It all centers around Medicare. All health insurance decisions for people 65 or older are centered around Medicare, working in the private sector, since in essence it is the core health insurance coverage. Individuals may be covered by other types of coverage after that age. For example, if they are still working they may be covered by group insurance. However, you need to consider all coverage decisions in light of Medicare options and benefits to avoid increased costs or gaps in coverage.
Additionally, if you are retiring before you are 65, remember that many companies do not provide retiree health insurance. Since Medicare also provides no coverage for early retirees, your plans should take into consideration the cost of individual coverage and your insurability.
What is Medicare? Medicare is a Federal health insurance program for people age 65 or older (or for younger people with certain conditions or disabilities). Covered persons are called ‘Beneficiaries.’ Medicare coverage is provided by different ‘Parts:’ Part A: Hospital related costs, and Part B: Doctor related costs.
Parts A and B do not cover all costs; they have deductibles and co-insurances. To help fill in these gaps of coverage, insurance companies market Medi-Gap or Medicare Supplemental (Med-Sup), and Medicare Select policies (managed care). Medicare working with private insurers provides two other options: Part C combines Parts A & B and provides Managed Care type of coverage and treatment (also called Medicare Advantage plans), and Part D is Prescription drug coverage.
Not to be confused with Medicaid. Medicaid is a welfare-type of coverage that is not related to Medicare. It helps provide health and long-term-care benefits to financially needy people of any age with low/no income or assets. Medicaid is funded by Federal, State and Local governments; coverage varies by state. Medicaid will not be addressed here; additional information is available from agencies in your state and at www.cms.hhs.gov/home/medicaid.asp.

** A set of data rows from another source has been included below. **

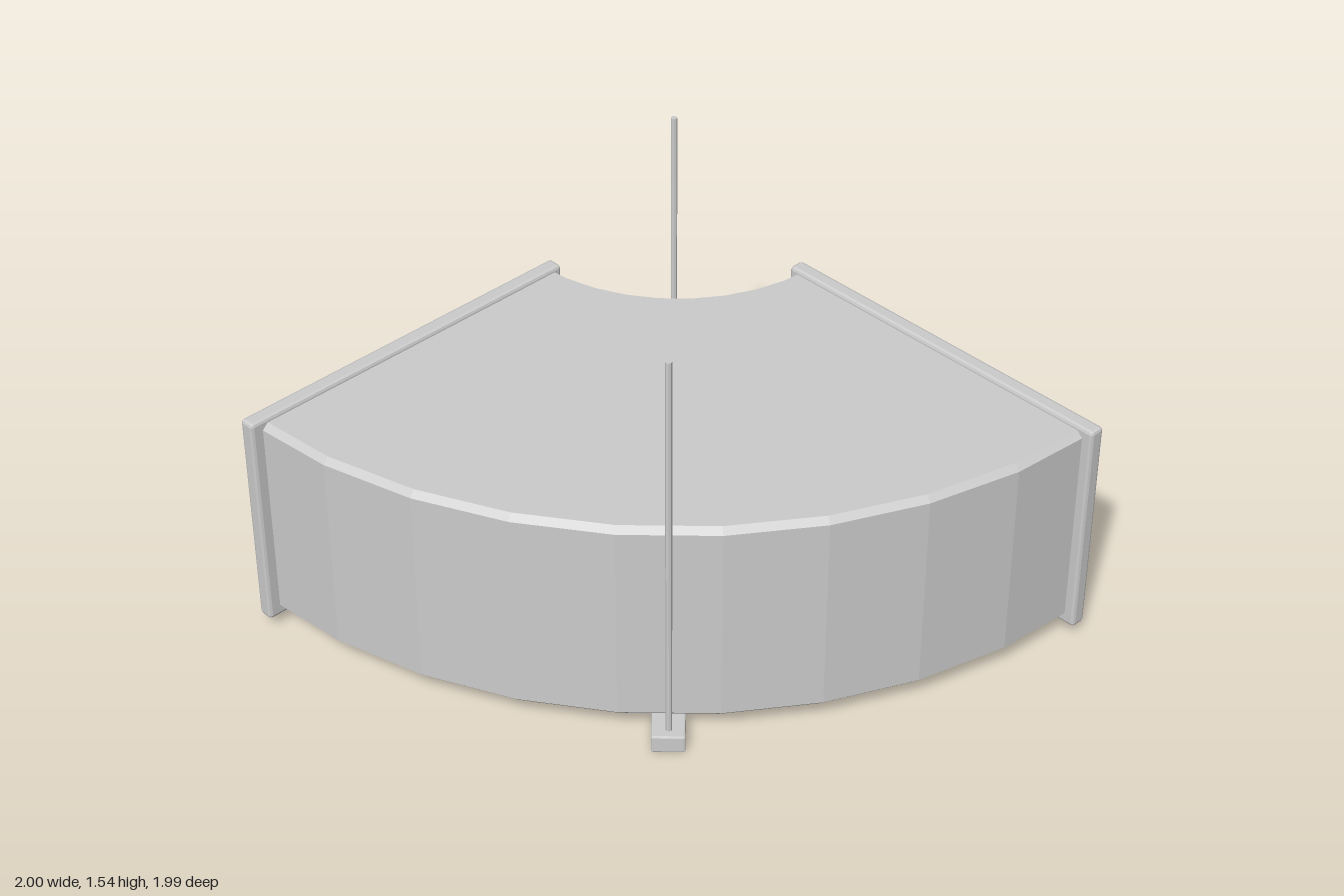
import * as THREE from 'three';
import { RoundedBoxGeometry } from 'three/addons/geometries/RoundedBoxGeometry.js';

export function createModel() {
  const model = new THREE.Group();
  model.name = 'ductElbow';
  const material = new THREE.MeshStandardMaterial({ color: 0xcccccc, flatShading: true });

  const add = (name, geometry, x, y, z, turn = 0) => {
    const mesh = new THREE.Mesh(geometry, material);
    mesh.name = name;
    mesh.position.set(x, y, z);
    mesh.rotation.y = turn;
    model.add(mesh);
  };
  // Box with a single small chamfer on every edge
  const chamferBox = (w, h, d, r) => new RoundedBoxGeometry(w, h, d, 1, r);

  // Curved duct: chamfered rectangular section swept a quarter turn about the corner
  const inner = 0.64, outer = 1.955, low = 0.07, high = 0.857, c = 0.022;
  const section = [
    [inner + c, low], [outer - c, low], [outer, low + c], [outer, high - c],
    [outer - c, high], [inner + c, high], [inner, high - c], [inner, low + c],
    [inner + c, low],
  ].map(([r, y]) => new THREE.Vector2(r, y));
  add('elbowDuct', new THREE.LatheGeometry(section, 9, -Math.PI / 2, Math.PI / 2), 0.995, 0, -0.995);

  // Closed end flanges
  add('backFlange', chamferBox(1.37, 0.824, 0.058, 0.012), -0.315, 0.462, -0.968);
  add('leftFlange', chamferBox(0.058, 0.824, 1.37, 0.012), 0.968, 0.462, 0.31);

  // Support bar running diagonally under the duct
  add('supportBar', chamferBox(1.503, 0.067, 0.113, 0.006), 0.0825, 0.0335, -0.085, Math.PI / 4);

  // Hanger rods rising from the ends of the bar
  for (const [name, x, z] of [['outerHangerRod', -0.42, 0.42], ['innerHangerRod', 0.574, -0.582]]) {
    add(name, new THREE.CylinderGeometry(0.011, 0.011, 1.51, 8), x, 0.785, z);
  }
  return model;
}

When to sign up for Medicare Part B, C, D and supplemental plans? This answer to this question can be complex, but mainly centers around whether you are working after age 65 and eligible for group health insurance, and when that work will end. It is extremely important to be aware of guaranteed enrollment guidelines if you decline any of these plans at age 65, which can be complex. But suffice to say if you don’t take advantage of the normal guaranteed open enrollment around the age of 65, then you might have to wait before being covered by these plans, this is especially important if you have health problems and want to buy a supplemental plan, or have big health expenses during a gap in coverage. It is worth the investment in time to investigate your options at age 65 so that you are not caught without coverage.